[Records contained in a dataset]
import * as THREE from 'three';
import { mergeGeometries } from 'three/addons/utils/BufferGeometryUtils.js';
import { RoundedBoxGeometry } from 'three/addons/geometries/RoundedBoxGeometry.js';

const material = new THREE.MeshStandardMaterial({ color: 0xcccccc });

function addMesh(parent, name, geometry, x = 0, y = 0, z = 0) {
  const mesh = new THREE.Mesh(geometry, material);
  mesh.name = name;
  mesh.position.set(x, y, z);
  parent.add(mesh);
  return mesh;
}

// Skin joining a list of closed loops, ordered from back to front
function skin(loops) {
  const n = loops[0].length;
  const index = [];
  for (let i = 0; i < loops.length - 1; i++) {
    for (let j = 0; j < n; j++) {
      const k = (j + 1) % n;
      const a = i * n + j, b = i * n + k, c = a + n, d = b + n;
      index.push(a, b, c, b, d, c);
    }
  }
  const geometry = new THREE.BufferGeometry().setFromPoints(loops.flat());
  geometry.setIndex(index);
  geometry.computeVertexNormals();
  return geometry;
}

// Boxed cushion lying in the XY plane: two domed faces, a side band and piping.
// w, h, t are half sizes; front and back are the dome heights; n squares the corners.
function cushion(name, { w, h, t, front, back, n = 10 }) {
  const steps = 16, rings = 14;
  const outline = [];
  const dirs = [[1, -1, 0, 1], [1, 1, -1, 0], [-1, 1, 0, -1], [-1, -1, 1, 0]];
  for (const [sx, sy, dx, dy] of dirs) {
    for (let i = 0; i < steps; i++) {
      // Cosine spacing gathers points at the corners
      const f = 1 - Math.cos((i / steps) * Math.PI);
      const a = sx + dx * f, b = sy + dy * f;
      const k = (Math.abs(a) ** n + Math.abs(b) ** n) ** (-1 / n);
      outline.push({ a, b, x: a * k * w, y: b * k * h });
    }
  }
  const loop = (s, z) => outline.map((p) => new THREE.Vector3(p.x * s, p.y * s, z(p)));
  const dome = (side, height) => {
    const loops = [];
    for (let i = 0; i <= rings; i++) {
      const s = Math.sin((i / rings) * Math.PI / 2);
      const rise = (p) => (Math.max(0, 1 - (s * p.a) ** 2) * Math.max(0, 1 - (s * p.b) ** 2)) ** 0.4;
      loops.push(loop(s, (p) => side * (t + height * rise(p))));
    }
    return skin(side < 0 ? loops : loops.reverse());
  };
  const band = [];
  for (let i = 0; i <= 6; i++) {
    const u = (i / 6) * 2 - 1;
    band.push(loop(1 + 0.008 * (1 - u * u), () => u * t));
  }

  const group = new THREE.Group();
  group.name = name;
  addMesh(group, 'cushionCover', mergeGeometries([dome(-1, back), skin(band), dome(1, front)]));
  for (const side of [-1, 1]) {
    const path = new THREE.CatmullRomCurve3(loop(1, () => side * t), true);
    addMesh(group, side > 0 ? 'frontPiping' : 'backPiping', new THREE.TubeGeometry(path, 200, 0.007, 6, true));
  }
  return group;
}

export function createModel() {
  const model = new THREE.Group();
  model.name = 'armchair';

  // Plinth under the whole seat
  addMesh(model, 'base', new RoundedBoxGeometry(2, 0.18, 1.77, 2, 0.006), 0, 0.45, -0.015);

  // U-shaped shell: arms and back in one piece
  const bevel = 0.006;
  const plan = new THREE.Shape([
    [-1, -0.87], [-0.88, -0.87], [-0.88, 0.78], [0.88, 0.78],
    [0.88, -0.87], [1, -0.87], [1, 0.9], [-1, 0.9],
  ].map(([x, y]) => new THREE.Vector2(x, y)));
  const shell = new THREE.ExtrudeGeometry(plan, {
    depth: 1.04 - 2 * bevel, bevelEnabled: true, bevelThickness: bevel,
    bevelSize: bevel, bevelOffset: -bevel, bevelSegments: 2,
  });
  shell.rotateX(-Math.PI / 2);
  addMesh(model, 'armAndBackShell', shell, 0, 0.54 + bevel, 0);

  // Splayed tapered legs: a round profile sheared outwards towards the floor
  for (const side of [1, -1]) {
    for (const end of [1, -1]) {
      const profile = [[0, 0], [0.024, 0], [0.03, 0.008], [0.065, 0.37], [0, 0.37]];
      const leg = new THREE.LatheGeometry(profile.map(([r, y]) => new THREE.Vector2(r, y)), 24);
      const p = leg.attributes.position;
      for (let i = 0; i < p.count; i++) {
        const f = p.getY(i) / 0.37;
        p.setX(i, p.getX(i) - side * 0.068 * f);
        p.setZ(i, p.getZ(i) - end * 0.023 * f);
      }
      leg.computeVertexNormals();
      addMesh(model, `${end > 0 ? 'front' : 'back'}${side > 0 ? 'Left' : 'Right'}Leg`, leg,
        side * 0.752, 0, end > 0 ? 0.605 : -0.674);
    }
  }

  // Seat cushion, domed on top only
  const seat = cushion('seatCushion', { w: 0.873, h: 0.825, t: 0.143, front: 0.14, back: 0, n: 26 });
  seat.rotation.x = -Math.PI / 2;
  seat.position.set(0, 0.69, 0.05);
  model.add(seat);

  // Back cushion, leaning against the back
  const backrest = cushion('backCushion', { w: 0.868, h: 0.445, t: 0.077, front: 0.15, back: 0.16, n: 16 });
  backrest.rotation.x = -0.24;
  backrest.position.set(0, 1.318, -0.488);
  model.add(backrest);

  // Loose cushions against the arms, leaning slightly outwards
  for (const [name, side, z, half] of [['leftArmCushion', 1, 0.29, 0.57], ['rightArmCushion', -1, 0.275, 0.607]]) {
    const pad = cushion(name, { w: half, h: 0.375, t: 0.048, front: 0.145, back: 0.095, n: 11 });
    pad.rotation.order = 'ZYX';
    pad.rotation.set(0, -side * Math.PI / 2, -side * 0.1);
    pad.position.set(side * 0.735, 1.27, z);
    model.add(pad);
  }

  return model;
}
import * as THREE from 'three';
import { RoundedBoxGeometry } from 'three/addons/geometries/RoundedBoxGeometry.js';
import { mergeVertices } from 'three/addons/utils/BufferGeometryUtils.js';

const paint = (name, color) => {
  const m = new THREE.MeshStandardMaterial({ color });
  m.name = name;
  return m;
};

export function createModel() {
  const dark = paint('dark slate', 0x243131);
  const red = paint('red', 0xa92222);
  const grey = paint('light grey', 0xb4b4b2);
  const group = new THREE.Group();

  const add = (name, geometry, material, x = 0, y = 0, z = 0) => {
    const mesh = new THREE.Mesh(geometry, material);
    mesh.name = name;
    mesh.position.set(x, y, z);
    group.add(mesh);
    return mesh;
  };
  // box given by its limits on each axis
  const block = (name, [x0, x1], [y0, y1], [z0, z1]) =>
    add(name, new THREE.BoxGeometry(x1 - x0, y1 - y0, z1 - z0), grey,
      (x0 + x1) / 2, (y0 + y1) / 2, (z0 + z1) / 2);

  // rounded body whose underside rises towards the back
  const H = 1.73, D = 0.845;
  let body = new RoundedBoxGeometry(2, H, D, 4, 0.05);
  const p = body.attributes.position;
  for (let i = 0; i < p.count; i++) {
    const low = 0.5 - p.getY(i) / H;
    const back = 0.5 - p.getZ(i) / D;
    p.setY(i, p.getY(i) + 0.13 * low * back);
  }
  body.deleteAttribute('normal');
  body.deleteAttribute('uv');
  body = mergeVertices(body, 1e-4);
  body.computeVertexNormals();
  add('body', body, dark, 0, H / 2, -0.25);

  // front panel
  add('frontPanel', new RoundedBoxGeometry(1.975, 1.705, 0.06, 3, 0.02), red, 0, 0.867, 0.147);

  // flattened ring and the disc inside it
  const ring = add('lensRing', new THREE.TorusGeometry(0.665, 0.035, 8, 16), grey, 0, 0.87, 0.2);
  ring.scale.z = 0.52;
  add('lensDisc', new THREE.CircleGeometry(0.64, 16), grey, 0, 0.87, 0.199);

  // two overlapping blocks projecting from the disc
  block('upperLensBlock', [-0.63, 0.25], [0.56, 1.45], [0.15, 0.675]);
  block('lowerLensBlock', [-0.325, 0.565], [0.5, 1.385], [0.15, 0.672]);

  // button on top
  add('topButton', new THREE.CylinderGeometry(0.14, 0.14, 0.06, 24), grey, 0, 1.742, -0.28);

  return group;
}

**How to complete this task**: Word for word, output the lines of the data from its first line through the line where "for (const [sx, sy, dx, dy]" appears, and stop there.

**Solution**:
import * as THREE from 'three';
import { mergeGeometries } from 'three/addons/utils/BufferGeometryUtils.js';
import { RoundedBoxGeometry } from 'three/addons/geometries/RoundedBoxGeometry.js';

const material = new THREE.MeshStandardMaterial({ color: 0xcccccc });

function addMesh(parent, name, geometry, x = 0, y = 0, z = 0) {
  const mesh = new THREE.Mesh(geometry, material);
  mesh.name = name;
  mesh.position.set(x, y, z);
  parent.add(mesh);
  return mesh;
}

// Skin joining a list of closed loops, ordered from back to front
function skin(loops) {
  const n = loops[0].length;
  const index = [];
  for (let i = 0; i < loops.length - 1; i++) {
    for (let j = 0; j < n; j++) {
      const k = (j + 1) % n;
      const a = i * n + j, b = i * n + k, c = a + n, d = b + n;
      index.push(a, b, c, b, d, c);
    }
  }
  const geometry = new THREE.BufferGeometry().setFromPoints(loops.flat());
  geometry.setIndex(index);
  geometry.computeVertexNormals();
  return geometry;
}

// Boxed cushion lying in the XY plane: two domed faces, a side band and piping.
// w, h, t are half sizes; front and back are the dome heights; n squares the corners.
function cushion(name, { w, h, t, front, back, n = 10 }) {
  const steps = 16, rings = 14;
  const outline = [];
  const dirs = [[1, -1, 0, 1], [1, 1, -1, 0], [-1, 1, 0, -1], [-1, -1, 1, 0]];
  for (const [sx, sy, dx, dy] of dirs) {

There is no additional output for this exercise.